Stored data
++++++++++

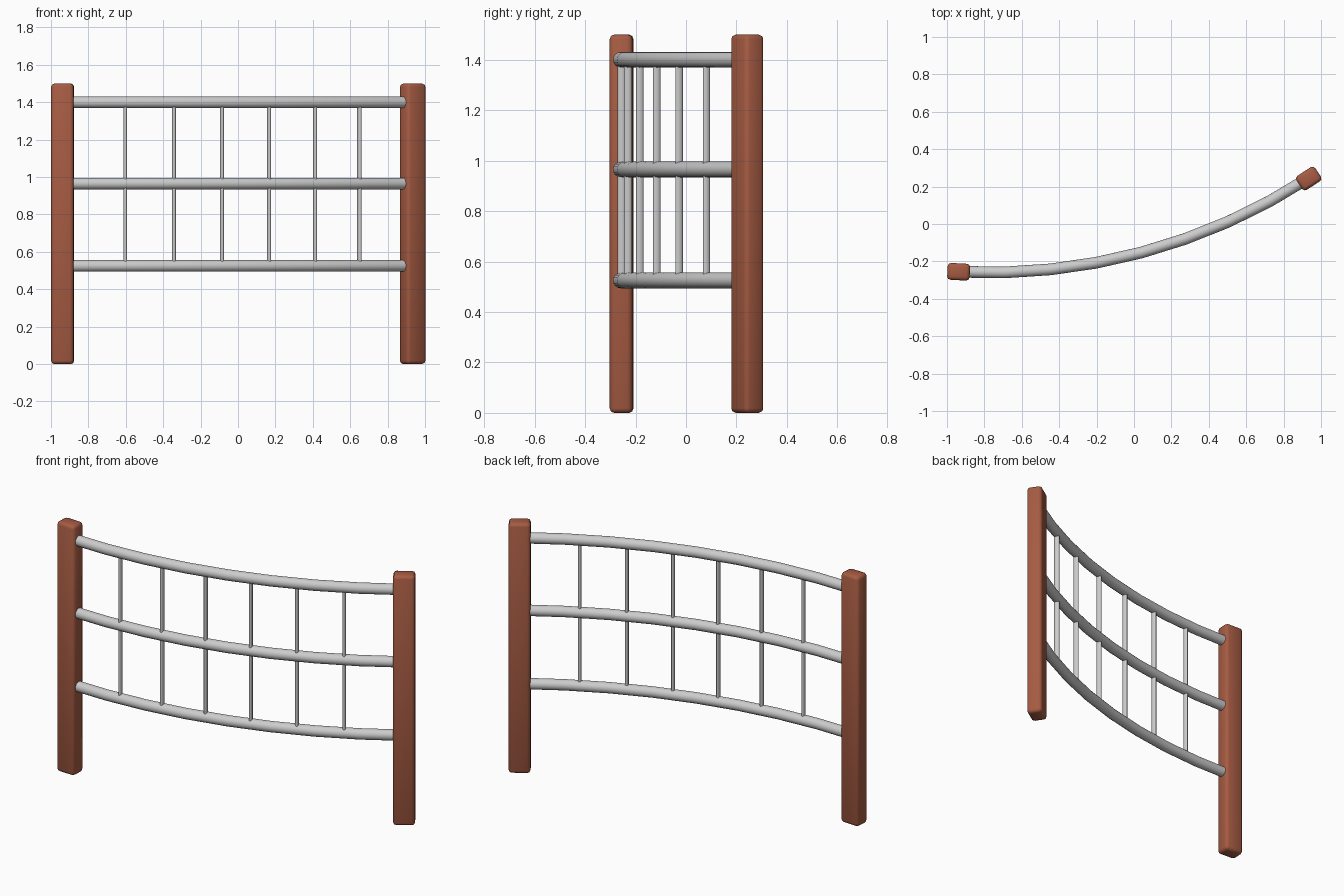
import bpy, bmesh, math
from mathutils import Matrix, Vector

if "Cube" in bpy.data.objects:
    bpy.data.objects.remove(bpy.data.objects["Cube"])

def material(name, rgb):
    m = bpy.data.materials.new(name)
    m.diffuse_color = (*rgb, 1)
    m.use_nodes = True
    m.node_tree.nodes["Principled BSDF"].inputs["Base Color"].default_value = m.diffuse_color
    return m

BROWN = material("reddish_brown_wood", (0.38, 0.105, 0.055))
GREY = material("light_grey_metal", (0.60, 0.60, 0.60))

# Arc followed by the rails, between both post centres
A0, A1 = math.radians(-3), math.radians(33)
R = 3.135
CX = -0.9375 - R * math.sin(A0)
CY = -0.2555 + R * math.cos(A0)

def arc(a, z=0.0):
    return Vector((CX + R * math.sin(a), CY - R * math.cos(a), z))

def finish(name, bm, mat):
    bmesh.ops.recalc_face_normals(bm, faces=bm.faces)
    me = bpy.data.meshes.new(name)
    bm.to_mesh(me)
    bm.free()
    me.materials.append(mat)
    ob = bpy.data.objects.new(name, me)
    bpy.context.collection.objects.link(ob)
    bpy.context.view_layer.objects.active = ob
    bpy.ops.object.select_all(action='DESELECT')
    ob.select_set(True)
    bpy.ops.object.shade_smooth_by_angle(angle=math.radians(50))
    return ob

def post(name, x, y, angle):
    bm = bmesh.new()
    bmesh.ops.create_cube(bm, size=1)
    bmesh.ops.scale(bm, vec=(0.12, 0.09, 1.5), verts=bm.verts)
    bmesh.ops.bevel(bm, geom=bm.edges[:], offset=0.018, segments=2,
                    profile=0.5, affect='EDGES')
    bmesh.ops.transform(bm, verts=bm.verts,
                        matrix=Matrix.Translation((x, y, 0.75)) @ Matrix.Rotation(angle, 4, 'Z'))
    return finish(name, bm, BROWN)

def rail(name, z, radius=0.031, sides=16, segs=8):
    bm = bmesh.new()
    rings = []
    for i in range(segs + 1):
        a = A0 + (A1 - A0) * i / segs
        out = Vector((math.sin(a), -math.cos(a), 0)) * radius
        up = Vector((0, 0, radius))
        rings.append([bm.verts.new(arc(a, z) + out * math.cos(t) + up * math.sin(t))
                      for t in (2 * math.pi * k / sides for k in range(sides))])
    for r, s in zip(rings, rings[1:]):
        for k in range(sides):
            n = (k + 1) % sides
            bm.faces.new((r[k], r[n], s[n], s[k]))
    bm.faces.new(rings[0])
    bm.faces.new(rings[-1])
    return finish(name, bm, GREY)

def baluster(name, a, z0, z1):
    # slim bar with an oval section, deeper across the fence than along it
    bm = bmesh.new()
    bmesh.ops.create_cone(bm, cap_ends=True, segments=12, radius1=1, radius2=1, depth=1)
    p = arc(a, (z0 + z1) / 2)
    bmesh.ops.transform(bm, verts=bm.verts, matrix=Matrix.Translation(p)
                        @ Matrix.Rotation(a, 4, 'Z')
                        @ Matrix.Diagonal((0.010, 0.016, z1 - z0, 1)))
    return finish(name, bm, GREY)

# Posts
post("left_post", -0.9375, -0.2555, A0)
post("right_post", 0.934, 0.243, A1)

# Curved rails
heights = {"bottom_rail": 0.525, "middle_rail": 0.965, "top_rail": 1.40}
for n, z in heights.items():
    rail(n, z)

# Vertical bars, evenly spaced along the arc
for i in range(6):
    baluster(f"upright_bar_{i + 1}", math.radians(3.13 + 4.77 * i), 0.525, 1.40)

++++++++++

◆ Work instruction: Each record should be written out again exactly, though without its pictures.

◆ Written response:
import bpy, bmesh, math
from mathutils import Matrix, Vector

if "Cube" in bpy.data.objects:
    bpy.data.objects.remove(bpy.data.objects["Cube"])

def material(name, rgb):
    m = bpy.data.materials.new(name)
    m.diffuse_color = (*rgb, 1)
    m.use_nodes = True
    m.node_tree.nodes["Principled BSDF"].inputs["Base Color"].default_value = m.diffuse_color
    return m

BROWN = material("reddish_brown_wood", (0.38, 0.105, 0.055))
GREY = material("light_grey_metal", (0.60, 0.60, 0.60))

# Arc followed by the rails, between both post centres
A0, A1 = math.radians(-3), math.radians(33)
R = 3.135
CX = -0.9375 - R * math.sin(A0)
CY = -0.2555 + R * math.cos(A0)

def arc(a, z=0.0):
    return Vector((CX + R * math.sin(a), CY - R * math.cos(a), z))

def finish(name, bm, mat):
    bmesh.ops.recalc_face_normals(bm, faces=bm.faces)
    me = bpy.data.meshes.new(name)
    bm.to_mesh(me)
    bm.free()
    me.materials.append(mat)
    ob = bpy.data.objects.new(name, me)
    bpy.context.collection.objects.link(ob)
    bpy.context.view_layer.objects.active = ob
    bpy.ops.object.select_all(action='DESELECT')
    ob.select_set(True)
    bpy.ops.object.shade_smooth_by_angle(angle=math.radians(50))
    return ob

def post(name, x, y, angle):
    bm = bmesh.new()
    bmesh.ops.create_cube(bm, size=1)
    bmesh.ops.scale(bm, vec=(0.12, 0.09, 1.5), verts=bm.verts)
    bmesh.ops.bevel(bm, geom=bm.edges[:], offset=0.018, segments=2,
                    profile=0.5, affect='EDGES')
    bmesh.ops.transform(bm, verts=bm.verts,
                        matrix=Matrix.Translation((x, y, 0.75)) @ Matrix.Rotation(angle, 4, 'Z'))
    return finish(name, bm, BROWN)

def rail(name, z, radius=0.031, sides=16, segs=8):
    bm = bmesh.new()
    rings = []
    for i in range(segs + 1):
        a = A0 + (A1 - A0) * i / segs
        out = Vector((math.sin(a), -math.cos(a), 0)) * radius
        up = Vector((0, 0, radius))
        rings.append([bm.verts.new(arc(a, z) + out * math.cos(t) + up * math.sin(t))
                      for t in (2 * math.pi * k / sides for k in range(sides))])
    for r, s in zip(rings, rings[1:]):
        for k in range(sides):
            n = (k + 1) % sides
            bm.faces.new((r[k], r[n], s[n], s[k]))
    bm.faces.new(rings[0])
    bm.faces.new(rings[-1])
    return finish(name, bm, GREY)

def baluster(name, a, z0, z1):
    # slim bar with an oval section, deeper across the fence than along it
    bm = bmesh.new()
    bmesh.ops.create_cone(bm, cap_ends=True, segments=12, radius1=1, radius2=1, depth=1)
    p = arc(a, (z0 + z1) / 2)
    bmesh.ops.transform(bm, verts=bm.verts, matrix=Matrix.Translation(p)
                        @ Matrix.Rotation(a, 4, 'Z')
                        @ Matrix.Diagonal((0.010, 0.016, z1 - z0, 1)))
    return finish(name, bm, GREY)

# Posts
post("left_post", -0.9375, -0.2555, A0)
post("right_post", 0.934, 0.243, A1)

# Curved rails
heights = {"bottom_rail": 0.525, "middle_rail": 0.965, "top_rail": 1.40}
for n, z in heights.items():
    rail(n, z)

# Vertical bars, evenly spaced along the arc
for i in range(6):
    baluster(f"upright_bar_{i + 1}", math.radians(3.13 + 4.77 * i), 0.525, 1.40)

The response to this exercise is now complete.